Susan Walters studied piano at the Curtis Institute and the Mannes College of music. She joined the New York City Ballet as a solo pianist in 1997 and has performed many important piano solos with the company. She performs outside the ballet with renowned artists including Midori, Mendelssohn Quartet, Orpheus Chamber Ensemble and with members of the New York Philharmonic. She works regularly with Jacques d’Amboise at the National Dance Institute. Walters is on the faculty at the Mannes College of Music in NYC. She is to be heard on recordings from the major studios including Bis, DG, Sony, Philips, Koch and others.
Together these two are a superlative chamber music team. Rosen is in perfect command of her instrument. Her playing has a beautiful singing quality and Walters’ piano is sensitive to it. Together their music making flows spontaneously. With such harmonious playing our attention is on the music, not the players. Such a pleasure. Some credit must go to the engineers who perfectly balanced the two instruments.

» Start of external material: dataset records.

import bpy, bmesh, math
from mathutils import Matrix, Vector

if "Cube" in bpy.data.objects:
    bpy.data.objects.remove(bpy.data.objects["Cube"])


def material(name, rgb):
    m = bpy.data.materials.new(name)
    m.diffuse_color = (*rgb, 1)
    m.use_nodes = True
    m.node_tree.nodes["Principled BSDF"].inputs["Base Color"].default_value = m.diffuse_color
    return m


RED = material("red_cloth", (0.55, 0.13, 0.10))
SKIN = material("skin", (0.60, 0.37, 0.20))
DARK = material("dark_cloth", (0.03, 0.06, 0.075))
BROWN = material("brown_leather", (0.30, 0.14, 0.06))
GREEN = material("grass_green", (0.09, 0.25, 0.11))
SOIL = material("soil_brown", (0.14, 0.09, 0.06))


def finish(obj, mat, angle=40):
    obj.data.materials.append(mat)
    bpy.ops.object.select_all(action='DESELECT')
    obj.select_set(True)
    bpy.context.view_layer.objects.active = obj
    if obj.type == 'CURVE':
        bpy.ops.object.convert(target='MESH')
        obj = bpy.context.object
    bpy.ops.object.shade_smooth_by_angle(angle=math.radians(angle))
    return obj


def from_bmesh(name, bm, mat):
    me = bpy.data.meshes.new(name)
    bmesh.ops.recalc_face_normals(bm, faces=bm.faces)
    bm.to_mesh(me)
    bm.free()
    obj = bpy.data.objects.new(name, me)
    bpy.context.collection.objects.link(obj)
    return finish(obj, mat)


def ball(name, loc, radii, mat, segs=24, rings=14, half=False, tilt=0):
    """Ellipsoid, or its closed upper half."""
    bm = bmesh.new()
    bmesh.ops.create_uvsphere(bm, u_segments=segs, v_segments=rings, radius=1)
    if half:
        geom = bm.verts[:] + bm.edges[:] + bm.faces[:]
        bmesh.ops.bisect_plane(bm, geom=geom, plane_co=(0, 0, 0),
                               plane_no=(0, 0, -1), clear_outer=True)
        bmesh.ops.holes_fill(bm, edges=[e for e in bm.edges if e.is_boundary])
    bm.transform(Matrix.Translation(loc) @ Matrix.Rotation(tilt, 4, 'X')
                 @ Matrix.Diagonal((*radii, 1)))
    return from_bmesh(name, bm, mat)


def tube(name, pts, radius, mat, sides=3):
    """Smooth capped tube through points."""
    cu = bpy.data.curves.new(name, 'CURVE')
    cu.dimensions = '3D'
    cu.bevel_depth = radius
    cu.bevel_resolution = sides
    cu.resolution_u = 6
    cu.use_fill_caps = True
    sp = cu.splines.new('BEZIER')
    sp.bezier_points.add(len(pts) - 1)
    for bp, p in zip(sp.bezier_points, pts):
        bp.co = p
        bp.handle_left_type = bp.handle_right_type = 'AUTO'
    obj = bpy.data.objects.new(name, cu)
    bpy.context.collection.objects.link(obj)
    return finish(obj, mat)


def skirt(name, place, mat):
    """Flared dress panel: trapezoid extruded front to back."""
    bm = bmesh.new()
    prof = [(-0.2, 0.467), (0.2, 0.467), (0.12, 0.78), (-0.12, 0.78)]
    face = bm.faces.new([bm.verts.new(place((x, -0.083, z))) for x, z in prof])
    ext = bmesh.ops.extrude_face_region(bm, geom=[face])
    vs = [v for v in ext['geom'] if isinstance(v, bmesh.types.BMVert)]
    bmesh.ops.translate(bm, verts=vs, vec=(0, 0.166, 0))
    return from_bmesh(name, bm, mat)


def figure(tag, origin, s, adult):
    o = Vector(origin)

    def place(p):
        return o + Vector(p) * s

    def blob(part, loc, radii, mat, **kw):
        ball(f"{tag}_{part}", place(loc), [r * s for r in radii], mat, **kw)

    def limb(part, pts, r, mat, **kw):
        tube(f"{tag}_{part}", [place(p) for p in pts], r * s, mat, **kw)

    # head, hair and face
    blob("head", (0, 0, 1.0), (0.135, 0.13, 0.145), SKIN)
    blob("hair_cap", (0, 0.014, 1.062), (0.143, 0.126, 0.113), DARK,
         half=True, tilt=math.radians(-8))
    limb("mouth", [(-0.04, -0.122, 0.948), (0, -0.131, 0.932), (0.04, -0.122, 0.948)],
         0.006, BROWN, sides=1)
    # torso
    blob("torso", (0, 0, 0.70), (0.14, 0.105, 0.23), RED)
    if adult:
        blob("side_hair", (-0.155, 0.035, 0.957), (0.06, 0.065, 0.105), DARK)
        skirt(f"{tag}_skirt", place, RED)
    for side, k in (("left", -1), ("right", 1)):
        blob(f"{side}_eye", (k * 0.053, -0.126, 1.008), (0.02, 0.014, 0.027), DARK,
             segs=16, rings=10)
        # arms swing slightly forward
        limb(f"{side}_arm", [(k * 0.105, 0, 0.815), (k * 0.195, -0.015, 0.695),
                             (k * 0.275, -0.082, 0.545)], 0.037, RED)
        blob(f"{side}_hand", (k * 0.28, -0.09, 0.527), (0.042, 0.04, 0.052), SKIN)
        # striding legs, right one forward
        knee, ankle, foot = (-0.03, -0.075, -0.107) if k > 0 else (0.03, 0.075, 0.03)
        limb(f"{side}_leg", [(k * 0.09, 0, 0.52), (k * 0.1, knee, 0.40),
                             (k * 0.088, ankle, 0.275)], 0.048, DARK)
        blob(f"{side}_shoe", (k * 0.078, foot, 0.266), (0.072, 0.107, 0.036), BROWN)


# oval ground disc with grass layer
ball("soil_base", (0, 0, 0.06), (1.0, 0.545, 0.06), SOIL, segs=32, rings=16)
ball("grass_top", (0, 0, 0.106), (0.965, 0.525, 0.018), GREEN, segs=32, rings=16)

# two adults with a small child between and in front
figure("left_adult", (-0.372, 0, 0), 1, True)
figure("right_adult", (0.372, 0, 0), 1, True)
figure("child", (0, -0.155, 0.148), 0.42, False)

Back in the days of 78 rpm discs the pieces that took only one or two sides were the backbone of the industry. Recordings in the classical field of an overture, a waltz, an intermezzo, etc. were all safe bets to release just about anywhere. In Europe, Electrola was the company and their recordings were issued worldwide on HMV and their affiliates. In April 1935 Electrola made their first studio recording with the Saxon State Orchestra (Staatskapelle Dresden) conducted by their recently appointed (in 1933), 38-year-old conductor, Karl Böhm. Those two recordings of ballet music from Undine and the Clog Dance from Zar und Zimmermann, in remarkably fine sound, are included in a 2CD set of recordings from 1935 and 1938-39 of Overtures and Entertaining Concert Pieces (Profil PH18035 naxosdirect.com) all recorded in the Semperoper in Dresden. There are 24 tracks including overtures to Die Fledermaus; The Marriage of Figaro; The Abduction from the Seraglio; Leonore 3; Egmont; Der Freischütz; Aida (prelude); Oberon; Donna Diana and The Bartered Bride. Other pieces include the Interlude Music from A Thousand and One Nights; Eine Kleine Nachtmusik; two Hungarian Dances by Brahms; the Rákóczy March; the Emperor Waltz and other lollipops including a truncated version of Capriccio Italien. Dazzling would be the right word to rate the sound on these transfers. Not one quibble about the performances.